Tax Reform Could Mean Trouble for Local Historic Renovation Projects
Although it is hard to predict what exactly will come out of the current push by House and Senate Republicans to overhaul the federal tax code, local developers and historic preservationists are raising the alarm about one proposed change that could have a big impact on future redevelopment projects.
The first draft of the legislation calls for the repeal of the Federal Historic Preservation Tax Credit (FHTC), a tool used, since it was first written into the tax code in 1978, to facilitate the renovation of historic buildings. In Ohio, additional state tax credits are often used in tandem with the federal credits.
“It would really change the math, and put a significant freeze on new historic preservation projects,” said Michael Tomko, a developer who has applied for state and federal credits to renovate a pair of historic buildings on East Broad Street Downtown. “It’s a program that tends to have a good return on investment and is a real catalyst to push older buildings from vacancy to redevelopment.”
He added that the uncertainty around the federal credits could result in more projects moving forward in the short-term, with developers hoping to get buildings covered by the program before it goes away.

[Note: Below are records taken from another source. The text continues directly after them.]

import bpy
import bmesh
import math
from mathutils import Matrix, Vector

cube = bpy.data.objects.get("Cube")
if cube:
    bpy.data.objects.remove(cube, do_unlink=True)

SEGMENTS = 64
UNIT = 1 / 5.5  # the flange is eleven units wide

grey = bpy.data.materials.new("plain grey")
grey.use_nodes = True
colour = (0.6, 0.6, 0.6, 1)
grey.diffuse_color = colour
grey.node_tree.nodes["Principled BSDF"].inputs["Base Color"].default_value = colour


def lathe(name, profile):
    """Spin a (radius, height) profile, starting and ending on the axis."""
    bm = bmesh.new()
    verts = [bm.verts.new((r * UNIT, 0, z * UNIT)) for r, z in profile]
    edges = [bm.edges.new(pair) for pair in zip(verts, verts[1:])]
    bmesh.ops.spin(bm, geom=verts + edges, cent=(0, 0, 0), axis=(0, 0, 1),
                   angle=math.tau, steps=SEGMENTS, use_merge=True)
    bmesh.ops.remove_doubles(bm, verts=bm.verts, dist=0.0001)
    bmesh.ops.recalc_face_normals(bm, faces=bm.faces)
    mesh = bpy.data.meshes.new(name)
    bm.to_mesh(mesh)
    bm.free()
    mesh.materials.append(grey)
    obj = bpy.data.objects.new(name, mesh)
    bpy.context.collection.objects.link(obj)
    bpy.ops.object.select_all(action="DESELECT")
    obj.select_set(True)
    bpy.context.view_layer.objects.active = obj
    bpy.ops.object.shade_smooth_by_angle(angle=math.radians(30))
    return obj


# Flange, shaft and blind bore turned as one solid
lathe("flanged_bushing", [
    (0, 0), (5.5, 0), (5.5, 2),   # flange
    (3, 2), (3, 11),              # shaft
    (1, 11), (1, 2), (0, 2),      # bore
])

Columbus Landmarks Foundation has been sending out advocacy alerts to members, urging them to contact Senator Rob Portman and express support for the tax credits.
“More than 500 historic buildings in Central Ohio have been rehabilitated utilizing the FHTC, including the recent LeVeque Tower renovation,” said Becky West, Executive Director of Columbus Landmarks. “Without the Federal Historic Tax Credit, preservation of historic buildings will stall, curtailing revitalization and economic vitality in our community.”
Nationwide, preservationists estimate a return of $1.20 to the economy for every dollar in tax credits awarded. Columbus Landmarks puts the impact of the state credits even higher, with a return of $6.20 for every dollar.
West is concerned that the state credits could be cut if the federal credits go away, especially given the fact that the Ohio Senate proposed suspending the program in 2015.
“At a minimum, the state program will be severely weakened if the federal HTC is eliminated because the two are frequently utilized together to accomplish these projects,” she added.
The current tax proposal does retain the Lower Income Housing Tax Credit program, which is meant to encourage the building of affordable housing, although the possibility of a reduction in the corporate tax rate has already weakened the market for those credits.
For more information, see www.columbuslandmarks.org.